**What you need to do:** Hunt for the word "faces" across the entries below, copying each line that holds it.

**Provided data:**
-=-=-=-=-
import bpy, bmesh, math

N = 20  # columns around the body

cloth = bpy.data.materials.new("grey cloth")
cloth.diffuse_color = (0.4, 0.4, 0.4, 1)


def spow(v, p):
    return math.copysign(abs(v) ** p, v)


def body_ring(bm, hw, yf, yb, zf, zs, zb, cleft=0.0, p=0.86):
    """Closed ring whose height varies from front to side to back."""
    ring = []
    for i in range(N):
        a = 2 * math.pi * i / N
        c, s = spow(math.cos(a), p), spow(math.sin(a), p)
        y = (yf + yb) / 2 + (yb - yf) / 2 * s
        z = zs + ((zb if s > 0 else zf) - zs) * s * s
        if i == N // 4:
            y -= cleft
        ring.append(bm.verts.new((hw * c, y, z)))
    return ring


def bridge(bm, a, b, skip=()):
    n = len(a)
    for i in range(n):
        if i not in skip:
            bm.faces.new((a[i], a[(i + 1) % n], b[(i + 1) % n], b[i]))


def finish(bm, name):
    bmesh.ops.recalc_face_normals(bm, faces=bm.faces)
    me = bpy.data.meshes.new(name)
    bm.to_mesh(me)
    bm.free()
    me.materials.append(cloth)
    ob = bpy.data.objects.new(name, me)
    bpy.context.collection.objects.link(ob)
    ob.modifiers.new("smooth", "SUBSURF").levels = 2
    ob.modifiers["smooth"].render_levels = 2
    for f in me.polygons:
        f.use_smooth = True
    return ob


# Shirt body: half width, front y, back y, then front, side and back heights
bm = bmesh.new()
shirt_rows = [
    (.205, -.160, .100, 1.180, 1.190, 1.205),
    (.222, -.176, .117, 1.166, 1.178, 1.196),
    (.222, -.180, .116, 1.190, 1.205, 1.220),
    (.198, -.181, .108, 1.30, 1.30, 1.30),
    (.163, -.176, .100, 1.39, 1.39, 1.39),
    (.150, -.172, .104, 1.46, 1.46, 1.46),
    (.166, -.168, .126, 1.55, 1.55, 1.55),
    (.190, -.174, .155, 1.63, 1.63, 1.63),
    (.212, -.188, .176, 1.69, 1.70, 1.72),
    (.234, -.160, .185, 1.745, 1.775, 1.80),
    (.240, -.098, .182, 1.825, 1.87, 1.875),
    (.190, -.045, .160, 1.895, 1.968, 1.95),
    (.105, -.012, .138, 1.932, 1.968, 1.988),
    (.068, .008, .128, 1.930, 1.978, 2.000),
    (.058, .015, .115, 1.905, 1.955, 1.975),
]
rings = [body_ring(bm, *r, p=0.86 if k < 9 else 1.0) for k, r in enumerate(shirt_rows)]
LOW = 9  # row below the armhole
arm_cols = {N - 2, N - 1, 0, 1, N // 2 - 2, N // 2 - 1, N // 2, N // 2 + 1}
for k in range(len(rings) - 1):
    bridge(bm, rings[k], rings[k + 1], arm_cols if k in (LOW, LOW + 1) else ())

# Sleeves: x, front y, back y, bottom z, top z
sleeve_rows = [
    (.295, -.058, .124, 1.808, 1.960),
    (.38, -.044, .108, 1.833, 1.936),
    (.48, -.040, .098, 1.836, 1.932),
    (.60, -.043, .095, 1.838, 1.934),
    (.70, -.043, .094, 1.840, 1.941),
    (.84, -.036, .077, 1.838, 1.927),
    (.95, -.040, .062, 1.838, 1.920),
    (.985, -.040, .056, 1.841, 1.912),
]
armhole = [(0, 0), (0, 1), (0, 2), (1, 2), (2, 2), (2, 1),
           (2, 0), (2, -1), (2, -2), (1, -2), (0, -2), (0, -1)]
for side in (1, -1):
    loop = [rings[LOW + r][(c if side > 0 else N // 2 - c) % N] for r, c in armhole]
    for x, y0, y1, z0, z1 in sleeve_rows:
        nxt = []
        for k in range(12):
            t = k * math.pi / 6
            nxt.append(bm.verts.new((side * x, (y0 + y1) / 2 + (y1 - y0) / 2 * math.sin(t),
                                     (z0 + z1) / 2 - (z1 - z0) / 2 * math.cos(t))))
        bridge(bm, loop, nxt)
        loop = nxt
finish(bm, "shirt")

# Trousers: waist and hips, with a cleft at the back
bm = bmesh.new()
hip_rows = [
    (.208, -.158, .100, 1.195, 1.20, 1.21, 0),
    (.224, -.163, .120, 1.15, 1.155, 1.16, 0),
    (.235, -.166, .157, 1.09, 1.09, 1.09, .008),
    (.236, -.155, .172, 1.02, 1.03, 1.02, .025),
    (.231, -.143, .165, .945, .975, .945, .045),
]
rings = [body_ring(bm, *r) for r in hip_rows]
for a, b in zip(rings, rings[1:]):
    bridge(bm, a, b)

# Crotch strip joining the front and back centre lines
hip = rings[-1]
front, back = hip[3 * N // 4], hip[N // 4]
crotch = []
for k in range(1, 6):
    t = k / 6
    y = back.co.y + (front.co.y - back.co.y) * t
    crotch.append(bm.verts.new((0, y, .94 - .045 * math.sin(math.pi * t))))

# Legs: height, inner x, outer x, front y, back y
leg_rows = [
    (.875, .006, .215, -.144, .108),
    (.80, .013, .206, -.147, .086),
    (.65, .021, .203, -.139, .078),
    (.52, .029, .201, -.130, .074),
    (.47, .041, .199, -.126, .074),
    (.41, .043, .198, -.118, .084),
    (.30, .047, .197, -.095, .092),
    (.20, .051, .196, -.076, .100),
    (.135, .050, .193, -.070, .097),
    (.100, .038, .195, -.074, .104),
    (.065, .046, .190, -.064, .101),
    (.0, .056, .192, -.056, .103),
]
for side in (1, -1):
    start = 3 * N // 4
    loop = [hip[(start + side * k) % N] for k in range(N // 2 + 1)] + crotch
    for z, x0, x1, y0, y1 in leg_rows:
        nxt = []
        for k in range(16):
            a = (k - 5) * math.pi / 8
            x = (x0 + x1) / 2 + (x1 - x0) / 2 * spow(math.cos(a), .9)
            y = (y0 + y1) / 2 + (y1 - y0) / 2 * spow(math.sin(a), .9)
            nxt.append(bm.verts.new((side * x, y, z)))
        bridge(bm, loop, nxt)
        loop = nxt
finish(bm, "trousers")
-=-=-=-=-
**Solved exercise:**
            bm.faces.new((a[i], a[(i + 1) % n], b[(i + 1) % n], b[i]))
    bmesh.ops.recalc_face_normals(bm, faces=bm.faces)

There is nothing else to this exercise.